Problem: Among the entries, find each line that includes the string "roof" and list it.

Records:
○ ○ ○
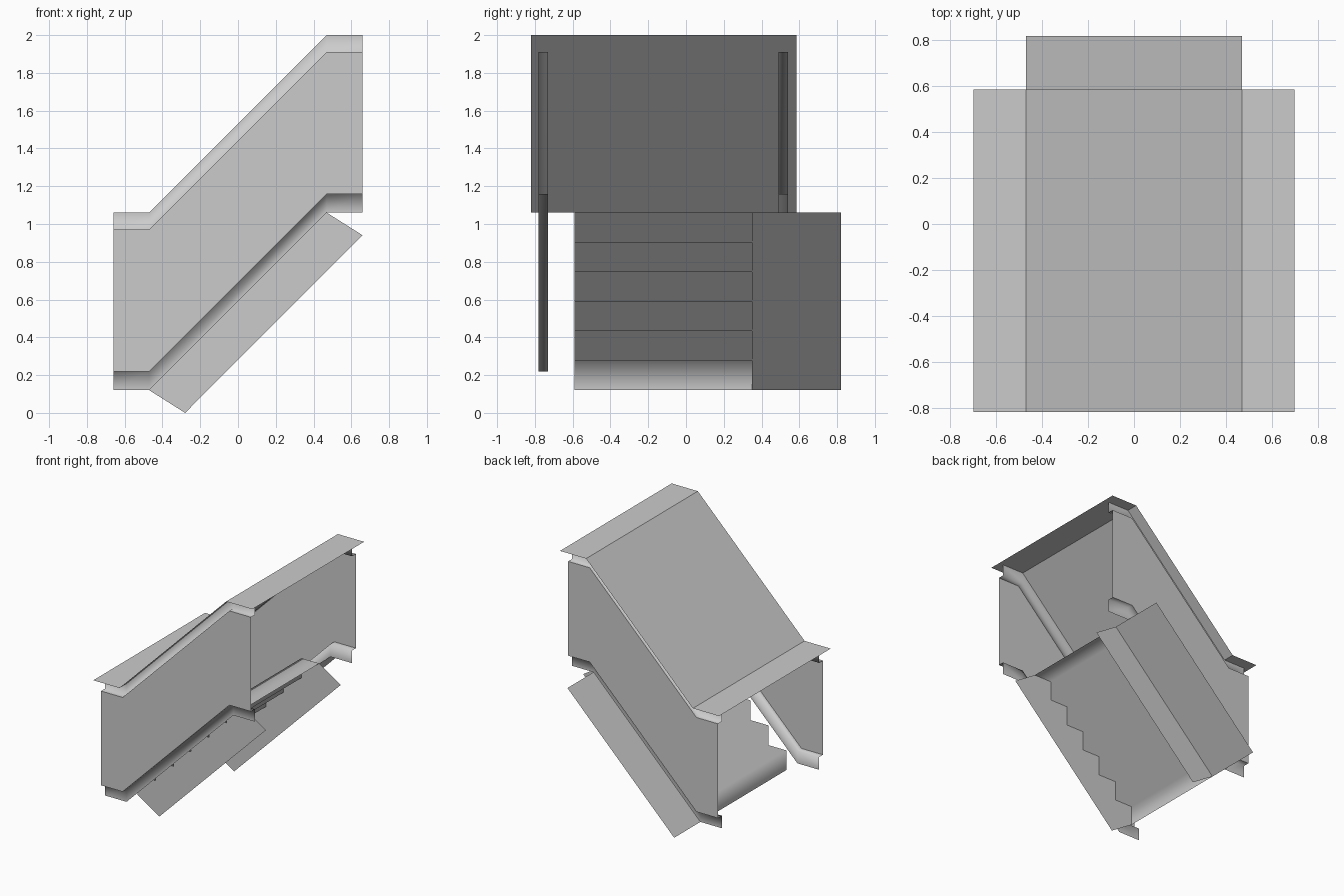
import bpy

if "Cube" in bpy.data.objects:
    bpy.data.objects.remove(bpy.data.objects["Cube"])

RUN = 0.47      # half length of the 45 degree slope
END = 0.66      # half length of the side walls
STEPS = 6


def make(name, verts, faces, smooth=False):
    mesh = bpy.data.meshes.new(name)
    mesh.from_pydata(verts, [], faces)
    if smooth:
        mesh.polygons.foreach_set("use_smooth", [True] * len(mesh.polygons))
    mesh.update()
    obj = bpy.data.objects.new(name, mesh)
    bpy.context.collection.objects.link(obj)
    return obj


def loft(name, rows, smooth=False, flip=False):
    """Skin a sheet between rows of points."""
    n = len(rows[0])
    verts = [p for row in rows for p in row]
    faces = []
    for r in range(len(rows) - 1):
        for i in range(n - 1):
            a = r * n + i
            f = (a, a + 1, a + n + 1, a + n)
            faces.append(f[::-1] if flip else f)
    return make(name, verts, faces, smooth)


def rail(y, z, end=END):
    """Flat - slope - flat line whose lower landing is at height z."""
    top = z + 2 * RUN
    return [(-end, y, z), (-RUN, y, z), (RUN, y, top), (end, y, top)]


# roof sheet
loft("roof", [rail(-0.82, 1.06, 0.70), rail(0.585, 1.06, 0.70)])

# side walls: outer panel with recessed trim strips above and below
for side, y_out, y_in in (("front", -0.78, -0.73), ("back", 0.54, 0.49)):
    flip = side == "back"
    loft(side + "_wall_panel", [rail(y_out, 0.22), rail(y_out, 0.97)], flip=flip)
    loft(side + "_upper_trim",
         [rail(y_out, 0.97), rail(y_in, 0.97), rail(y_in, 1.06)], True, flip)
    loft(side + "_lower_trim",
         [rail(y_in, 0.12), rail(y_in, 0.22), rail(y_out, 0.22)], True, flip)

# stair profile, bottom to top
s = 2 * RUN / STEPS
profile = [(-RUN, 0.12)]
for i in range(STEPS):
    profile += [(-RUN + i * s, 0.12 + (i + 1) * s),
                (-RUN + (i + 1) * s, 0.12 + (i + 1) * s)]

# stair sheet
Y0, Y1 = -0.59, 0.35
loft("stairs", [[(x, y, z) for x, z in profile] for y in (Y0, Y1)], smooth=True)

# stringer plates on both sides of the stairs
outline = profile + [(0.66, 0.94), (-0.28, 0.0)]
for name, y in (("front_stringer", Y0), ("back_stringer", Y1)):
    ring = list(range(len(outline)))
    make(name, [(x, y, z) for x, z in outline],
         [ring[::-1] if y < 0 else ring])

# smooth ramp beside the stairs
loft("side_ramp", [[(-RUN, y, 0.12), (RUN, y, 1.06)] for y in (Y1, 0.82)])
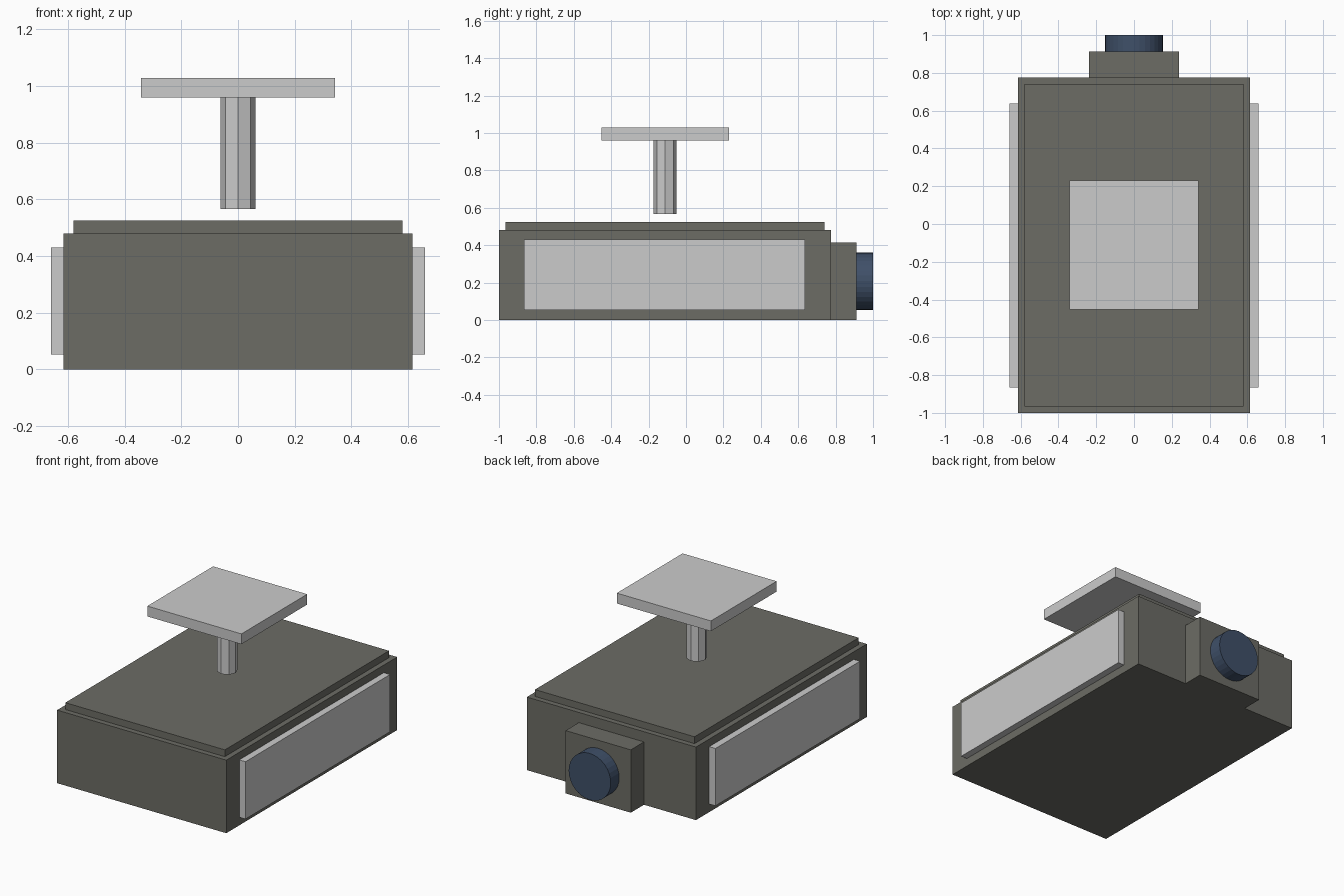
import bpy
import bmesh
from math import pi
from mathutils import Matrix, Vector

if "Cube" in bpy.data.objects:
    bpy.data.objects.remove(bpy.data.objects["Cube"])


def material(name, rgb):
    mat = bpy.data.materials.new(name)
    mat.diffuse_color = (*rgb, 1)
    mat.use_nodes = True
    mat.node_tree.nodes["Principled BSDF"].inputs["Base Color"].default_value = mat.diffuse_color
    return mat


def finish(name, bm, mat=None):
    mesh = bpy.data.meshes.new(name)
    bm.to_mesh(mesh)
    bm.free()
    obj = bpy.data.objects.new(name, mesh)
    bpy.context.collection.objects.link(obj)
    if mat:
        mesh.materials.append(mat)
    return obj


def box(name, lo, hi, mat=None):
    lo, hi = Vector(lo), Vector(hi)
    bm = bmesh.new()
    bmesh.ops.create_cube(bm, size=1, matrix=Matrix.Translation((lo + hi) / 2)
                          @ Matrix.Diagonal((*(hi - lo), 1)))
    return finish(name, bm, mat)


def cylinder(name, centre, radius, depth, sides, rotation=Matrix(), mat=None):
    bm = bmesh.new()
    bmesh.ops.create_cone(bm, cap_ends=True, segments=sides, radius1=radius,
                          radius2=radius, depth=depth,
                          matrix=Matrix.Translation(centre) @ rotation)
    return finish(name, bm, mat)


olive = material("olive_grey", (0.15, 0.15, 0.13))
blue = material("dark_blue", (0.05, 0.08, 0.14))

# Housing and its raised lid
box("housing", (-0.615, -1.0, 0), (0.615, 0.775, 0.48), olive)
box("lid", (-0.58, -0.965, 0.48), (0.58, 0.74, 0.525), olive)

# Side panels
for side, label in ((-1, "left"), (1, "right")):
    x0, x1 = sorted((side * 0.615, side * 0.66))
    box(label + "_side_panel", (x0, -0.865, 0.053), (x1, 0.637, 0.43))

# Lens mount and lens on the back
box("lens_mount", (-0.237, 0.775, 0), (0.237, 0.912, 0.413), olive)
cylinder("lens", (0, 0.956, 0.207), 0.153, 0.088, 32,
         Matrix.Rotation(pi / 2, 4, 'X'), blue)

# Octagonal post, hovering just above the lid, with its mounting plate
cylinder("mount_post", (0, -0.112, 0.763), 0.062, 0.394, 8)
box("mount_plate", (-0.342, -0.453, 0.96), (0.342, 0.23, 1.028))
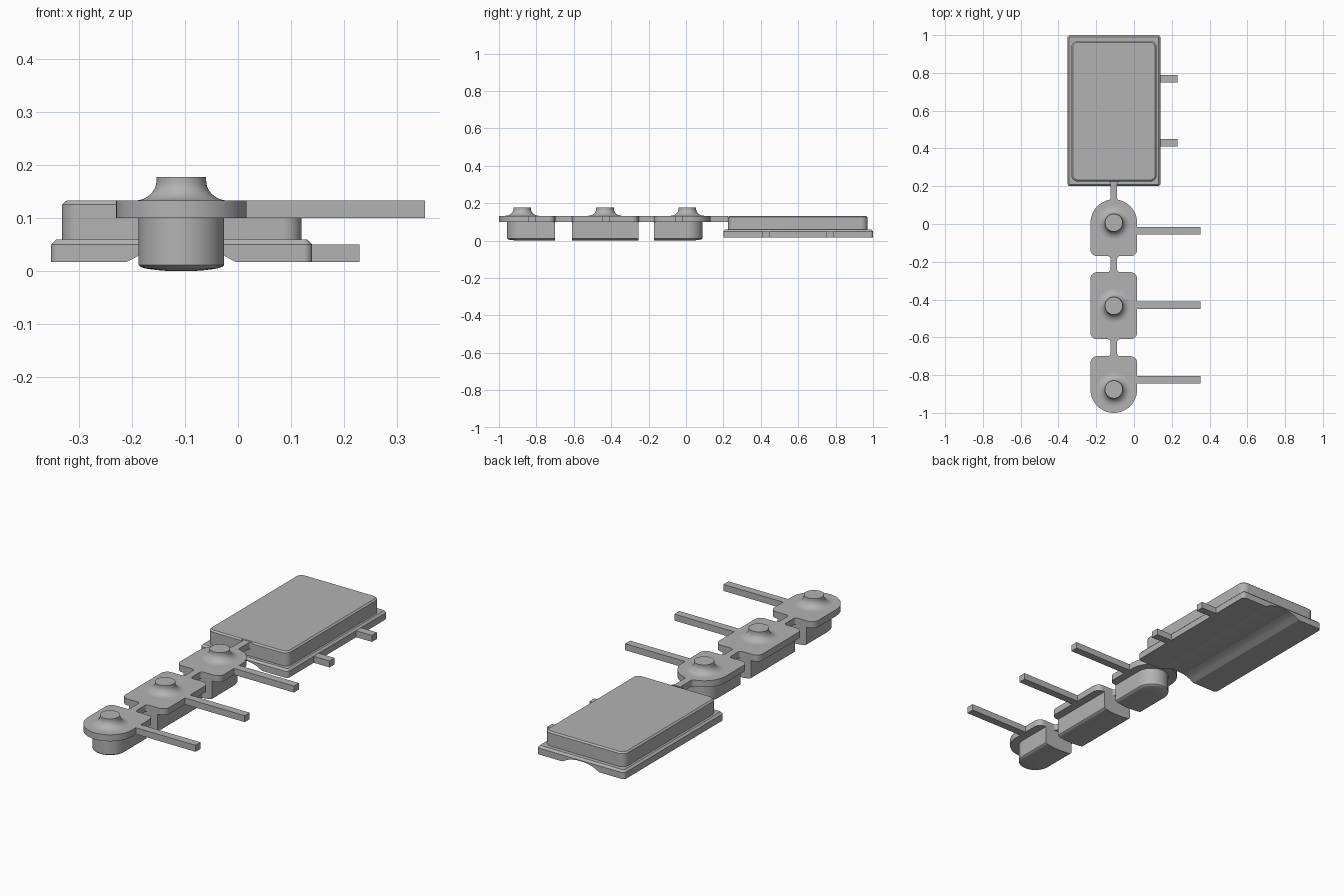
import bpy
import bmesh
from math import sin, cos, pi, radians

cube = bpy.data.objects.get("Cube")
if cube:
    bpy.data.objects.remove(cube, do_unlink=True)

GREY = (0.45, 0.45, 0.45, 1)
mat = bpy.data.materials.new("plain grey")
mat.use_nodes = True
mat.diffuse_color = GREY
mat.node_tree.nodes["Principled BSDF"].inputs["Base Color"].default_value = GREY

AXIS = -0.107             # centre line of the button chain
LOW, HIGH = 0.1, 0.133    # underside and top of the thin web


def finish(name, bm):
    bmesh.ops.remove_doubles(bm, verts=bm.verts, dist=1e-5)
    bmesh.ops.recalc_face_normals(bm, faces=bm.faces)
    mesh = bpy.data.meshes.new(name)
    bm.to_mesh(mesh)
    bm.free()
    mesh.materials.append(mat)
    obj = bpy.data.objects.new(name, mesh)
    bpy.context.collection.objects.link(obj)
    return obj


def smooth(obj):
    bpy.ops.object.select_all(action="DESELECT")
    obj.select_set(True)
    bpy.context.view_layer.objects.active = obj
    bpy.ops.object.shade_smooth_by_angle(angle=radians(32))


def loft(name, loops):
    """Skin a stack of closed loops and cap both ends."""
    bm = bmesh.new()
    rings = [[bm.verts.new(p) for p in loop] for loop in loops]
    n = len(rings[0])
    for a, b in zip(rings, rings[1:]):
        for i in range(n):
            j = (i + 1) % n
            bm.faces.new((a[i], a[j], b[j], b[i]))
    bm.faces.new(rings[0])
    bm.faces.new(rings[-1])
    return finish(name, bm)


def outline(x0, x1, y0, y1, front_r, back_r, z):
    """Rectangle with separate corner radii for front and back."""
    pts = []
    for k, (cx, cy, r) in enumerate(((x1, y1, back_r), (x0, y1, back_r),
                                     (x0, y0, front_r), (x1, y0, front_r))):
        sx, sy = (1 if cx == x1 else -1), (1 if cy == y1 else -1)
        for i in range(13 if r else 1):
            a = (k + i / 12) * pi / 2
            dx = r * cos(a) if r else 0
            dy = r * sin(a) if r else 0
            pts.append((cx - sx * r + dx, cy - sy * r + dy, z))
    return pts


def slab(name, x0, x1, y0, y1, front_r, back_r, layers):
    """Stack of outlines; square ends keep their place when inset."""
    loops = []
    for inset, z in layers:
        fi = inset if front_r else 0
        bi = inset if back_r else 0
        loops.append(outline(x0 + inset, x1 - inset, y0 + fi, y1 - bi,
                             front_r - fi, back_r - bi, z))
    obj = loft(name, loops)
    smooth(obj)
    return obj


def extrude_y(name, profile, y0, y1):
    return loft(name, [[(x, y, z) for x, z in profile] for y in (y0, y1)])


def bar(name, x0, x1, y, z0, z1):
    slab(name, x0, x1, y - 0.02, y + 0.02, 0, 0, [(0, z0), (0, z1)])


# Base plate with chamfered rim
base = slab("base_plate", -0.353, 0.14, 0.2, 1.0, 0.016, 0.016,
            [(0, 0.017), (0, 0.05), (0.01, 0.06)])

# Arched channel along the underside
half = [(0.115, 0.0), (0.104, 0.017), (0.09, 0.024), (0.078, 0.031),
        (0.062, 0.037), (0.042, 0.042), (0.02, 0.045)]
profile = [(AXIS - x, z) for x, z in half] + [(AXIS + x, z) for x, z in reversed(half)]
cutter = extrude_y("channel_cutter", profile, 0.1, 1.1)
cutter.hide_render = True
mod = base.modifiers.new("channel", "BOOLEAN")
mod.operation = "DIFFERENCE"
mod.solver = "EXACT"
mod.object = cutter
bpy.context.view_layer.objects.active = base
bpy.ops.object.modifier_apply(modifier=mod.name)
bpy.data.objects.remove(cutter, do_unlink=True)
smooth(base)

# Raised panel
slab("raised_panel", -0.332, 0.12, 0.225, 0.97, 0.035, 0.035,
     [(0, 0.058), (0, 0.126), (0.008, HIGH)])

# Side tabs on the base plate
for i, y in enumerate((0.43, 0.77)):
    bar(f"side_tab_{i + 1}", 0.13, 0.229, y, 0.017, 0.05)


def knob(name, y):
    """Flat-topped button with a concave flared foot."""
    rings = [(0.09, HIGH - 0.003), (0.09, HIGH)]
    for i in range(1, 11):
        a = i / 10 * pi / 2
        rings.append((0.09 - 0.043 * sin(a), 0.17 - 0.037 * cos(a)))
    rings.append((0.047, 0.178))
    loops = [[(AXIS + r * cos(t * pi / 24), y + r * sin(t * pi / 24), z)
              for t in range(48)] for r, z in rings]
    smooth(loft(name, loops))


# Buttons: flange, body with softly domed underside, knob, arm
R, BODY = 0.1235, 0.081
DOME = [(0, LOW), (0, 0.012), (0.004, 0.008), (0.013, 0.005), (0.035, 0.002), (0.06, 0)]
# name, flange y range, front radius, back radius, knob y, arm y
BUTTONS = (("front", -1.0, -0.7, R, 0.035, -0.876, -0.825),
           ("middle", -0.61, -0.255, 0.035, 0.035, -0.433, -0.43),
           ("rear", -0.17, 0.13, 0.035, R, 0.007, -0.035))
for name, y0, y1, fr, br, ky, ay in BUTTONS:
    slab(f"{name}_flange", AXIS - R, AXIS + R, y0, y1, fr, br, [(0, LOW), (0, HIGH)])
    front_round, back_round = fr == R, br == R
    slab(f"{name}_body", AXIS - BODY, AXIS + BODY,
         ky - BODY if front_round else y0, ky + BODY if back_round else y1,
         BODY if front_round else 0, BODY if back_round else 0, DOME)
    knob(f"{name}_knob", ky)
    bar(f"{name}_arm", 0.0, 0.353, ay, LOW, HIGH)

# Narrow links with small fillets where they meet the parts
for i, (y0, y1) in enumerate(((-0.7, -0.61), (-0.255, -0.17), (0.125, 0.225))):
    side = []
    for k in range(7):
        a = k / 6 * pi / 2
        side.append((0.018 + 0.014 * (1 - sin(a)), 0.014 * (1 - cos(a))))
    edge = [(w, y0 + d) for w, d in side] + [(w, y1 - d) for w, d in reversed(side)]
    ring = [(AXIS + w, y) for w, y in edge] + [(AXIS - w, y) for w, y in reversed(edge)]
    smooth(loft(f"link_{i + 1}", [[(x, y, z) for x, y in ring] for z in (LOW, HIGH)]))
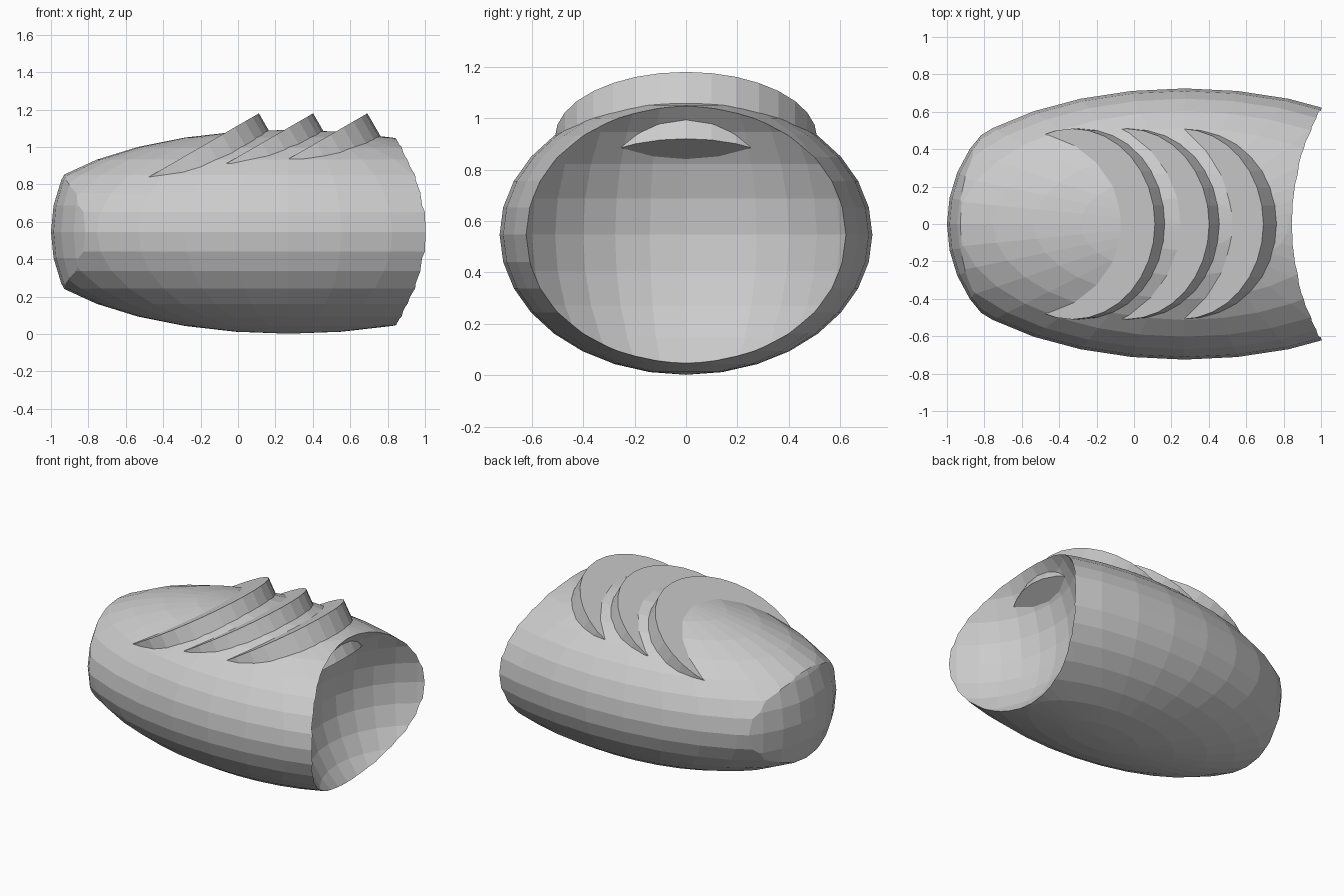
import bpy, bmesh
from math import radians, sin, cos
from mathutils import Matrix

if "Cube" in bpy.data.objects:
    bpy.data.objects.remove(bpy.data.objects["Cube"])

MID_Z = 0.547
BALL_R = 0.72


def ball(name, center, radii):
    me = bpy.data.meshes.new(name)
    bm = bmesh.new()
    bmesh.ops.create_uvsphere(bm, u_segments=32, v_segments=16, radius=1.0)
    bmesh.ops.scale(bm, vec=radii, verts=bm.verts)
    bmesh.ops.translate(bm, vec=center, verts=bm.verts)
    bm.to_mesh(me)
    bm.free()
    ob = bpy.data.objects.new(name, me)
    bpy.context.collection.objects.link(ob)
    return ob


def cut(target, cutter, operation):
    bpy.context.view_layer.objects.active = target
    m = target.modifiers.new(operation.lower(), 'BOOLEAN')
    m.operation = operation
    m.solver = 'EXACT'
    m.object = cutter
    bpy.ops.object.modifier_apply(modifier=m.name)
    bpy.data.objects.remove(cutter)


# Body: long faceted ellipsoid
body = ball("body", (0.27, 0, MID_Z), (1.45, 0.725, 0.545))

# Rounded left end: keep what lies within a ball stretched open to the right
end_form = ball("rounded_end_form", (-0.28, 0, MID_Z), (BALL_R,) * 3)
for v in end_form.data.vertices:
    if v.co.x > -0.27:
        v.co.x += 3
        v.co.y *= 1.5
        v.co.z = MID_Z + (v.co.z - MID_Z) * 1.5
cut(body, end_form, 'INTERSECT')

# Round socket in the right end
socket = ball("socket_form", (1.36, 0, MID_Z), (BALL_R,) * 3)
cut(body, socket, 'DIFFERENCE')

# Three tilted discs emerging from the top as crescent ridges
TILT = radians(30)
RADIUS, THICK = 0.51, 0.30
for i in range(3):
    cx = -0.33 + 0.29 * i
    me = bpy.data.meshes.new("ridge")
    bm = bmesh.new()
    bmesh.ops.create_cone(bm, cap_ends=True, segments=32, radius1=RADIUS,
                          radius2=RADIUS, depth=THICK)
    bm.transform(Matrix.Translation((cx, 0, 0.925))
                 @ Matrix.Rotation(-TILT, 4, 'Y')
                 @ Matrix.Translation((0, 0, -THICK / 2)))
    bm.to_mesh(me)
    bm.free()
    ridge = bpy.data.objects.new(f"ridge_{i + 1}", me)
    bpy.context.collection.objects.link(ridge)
○ ○ ○
Exercise result:
# roof sheet
loft("roof", [rail(-0.82, 1.06, 0.70), rail(0.585, 1.06, 0.70)])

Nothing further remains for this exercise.